• Exercise instructions
Report, from the records below, every line where the word "translate" appears.

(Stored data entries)

· · ·

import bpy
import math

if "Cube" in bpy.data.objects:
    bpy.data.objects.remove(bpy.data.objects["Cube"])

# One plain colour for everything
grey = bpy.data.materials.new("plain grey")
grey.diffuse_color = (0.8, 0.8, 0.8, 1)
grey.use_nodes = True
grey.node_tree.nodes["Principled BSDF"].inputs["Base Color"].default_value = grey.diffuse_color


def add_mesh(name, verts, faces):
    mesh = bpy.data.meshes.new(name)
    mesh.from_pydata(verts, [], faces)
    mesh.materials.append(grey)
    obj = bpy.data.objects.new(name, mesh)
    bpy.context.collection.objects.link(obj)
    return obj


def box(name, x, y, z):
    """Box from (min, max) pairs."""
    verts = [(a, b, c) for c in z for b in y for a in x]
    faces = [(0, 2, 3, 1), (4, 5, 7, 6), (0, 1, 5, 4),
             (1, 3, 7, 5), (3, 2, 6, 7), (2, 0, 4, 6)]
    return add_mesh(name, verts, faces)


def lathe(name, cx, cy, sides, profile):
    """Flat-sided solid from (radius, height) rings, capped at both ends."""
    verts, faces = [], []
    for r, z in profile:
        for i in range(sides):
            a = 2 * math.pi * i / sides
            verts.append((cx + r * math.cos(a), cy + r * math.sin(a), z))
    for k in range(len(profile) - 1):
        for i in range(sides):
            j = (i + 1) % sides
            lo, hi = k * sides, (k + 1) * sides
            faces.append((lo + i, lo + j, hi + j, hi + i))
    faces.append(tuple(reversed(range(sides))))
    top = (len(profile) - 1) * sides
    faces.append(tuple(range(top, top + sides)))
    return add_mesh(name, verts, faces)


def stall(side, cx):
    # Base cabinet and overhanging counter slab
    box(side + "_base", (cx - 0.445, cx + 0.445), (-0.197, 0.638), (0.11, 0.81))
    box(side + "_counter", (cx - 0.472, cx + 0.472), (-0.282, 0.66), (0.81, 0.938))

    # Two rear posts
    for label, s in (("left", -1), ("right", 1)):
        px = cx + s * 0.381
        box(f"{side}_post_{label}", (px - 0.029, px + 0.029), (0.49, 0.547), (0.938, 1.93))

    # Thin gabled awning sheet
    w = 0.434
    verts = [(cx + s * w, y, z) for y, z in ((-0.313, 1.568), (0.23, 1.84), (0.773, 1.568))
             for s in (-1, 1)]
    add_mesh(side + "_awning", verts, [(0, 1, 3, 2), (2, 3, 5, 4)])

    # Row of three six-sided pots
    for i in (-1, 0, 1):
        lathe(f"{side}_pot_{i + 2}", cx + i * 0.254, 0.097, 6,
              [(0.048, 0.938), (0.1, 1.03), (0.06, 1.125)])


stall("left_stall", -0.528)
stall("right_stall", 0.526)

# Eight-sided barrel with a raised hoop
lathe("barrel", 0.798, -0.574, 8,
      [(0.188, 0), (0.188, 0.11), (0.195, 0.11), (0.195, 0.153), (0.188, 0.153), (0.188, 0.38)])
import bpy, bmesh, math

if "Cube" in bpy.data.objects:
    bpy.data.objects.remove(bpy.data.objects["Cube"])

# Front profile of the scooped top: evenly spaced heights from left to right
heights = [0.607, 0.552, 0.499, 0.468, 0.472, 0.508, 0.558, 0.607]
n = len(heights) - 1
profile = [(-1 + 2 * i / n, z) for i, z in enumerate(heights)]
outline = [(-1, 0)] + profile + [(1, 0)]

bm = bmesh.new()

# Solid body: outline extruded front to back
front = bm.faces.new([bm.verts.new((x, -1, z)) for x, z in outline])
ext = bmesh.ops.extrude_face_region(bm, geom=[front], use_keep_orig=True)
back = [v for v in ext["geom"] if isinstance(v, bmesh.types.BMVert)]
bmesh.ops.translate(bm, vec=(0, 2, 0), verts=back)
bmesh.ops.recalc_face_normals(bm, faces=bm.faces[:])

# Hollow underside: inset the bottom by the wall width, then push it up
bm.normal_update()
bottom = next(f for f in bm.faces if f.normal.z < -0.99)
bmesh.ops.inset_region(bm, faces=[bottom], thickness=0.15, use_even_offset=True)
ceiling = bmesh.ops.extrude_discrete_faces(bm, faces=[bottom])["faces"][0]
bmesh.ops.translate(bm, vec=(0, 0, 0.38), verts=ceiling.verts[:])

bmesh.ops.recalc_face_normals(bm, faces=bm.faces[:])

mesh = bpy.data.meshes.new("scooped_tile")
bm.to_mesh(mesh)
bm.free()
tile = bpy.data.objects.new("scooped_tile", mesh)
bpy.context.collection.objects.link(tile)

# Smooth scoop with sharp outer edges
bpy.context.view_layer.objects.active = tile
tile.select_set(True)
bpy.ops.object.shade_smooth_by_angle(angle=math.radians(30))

· · ·

• Response below
bmesh.ops.translate(bm, vec=(0, 2, 0), verts=back)
bmesh.ops.translate(bm, vec=(0, 0, 0.38), verts=ceiling.verts[:])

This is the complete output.